======== RECORDS FOR THIS EXERCISE ========
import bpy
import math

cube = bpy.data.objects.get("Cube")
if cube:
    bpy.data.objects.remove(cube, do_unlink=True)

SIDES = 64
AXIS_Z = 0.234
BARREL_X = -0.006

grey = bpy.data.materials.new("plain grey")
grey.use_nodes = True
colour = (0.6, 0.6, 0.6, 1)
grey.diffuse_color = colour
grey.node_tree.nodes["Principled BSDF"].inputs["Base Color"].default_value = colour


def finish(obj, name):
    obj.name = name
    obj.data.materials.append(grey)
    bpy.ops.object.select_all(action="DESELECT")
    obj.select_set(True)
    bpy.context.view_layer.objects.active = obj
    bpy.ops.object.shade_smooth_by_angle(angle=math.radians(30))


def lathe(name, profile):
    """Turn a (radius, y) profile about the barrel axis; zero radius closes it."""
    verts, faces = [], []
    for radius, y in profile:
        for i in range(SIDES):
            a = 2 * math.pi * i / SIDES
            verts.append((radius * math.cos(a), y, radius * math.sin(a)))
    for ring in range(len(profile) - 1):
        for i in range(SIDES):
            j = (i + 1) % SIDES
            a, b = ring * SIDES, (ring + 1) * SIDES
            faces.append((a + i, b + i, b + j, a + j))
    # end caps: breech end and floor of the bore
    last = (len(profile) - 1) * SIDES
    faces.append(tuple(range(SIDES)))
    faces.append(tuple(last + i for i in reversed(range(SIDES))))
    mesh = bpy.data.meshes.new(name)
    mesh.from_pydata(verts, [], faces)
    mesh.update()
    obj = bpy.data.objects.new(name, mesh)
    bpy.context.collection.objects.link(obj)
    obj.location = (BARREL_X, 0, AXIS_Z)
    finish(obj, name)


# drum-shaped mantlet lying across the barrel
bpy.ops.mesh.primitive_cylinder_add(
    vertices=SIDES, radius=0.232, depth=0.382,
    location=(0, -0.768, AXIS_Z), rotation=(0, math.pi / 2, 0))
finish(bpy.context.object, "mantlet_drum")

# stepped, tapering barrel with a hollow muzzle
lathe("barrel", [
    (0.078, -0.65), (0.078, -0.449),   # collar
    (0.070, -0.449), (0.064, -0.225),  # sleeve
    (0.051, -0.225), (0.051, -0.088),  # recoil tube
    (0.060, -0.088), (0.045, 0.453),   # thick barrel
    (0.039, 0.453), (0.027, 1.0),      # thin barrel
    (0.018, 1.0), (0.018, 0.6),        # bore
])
========
TASK DIRECTIONS
What is needed is one number, the count of lines in the listing above that contain the word "SIDES".

SOLUTION FOR THIS EXERCISE
10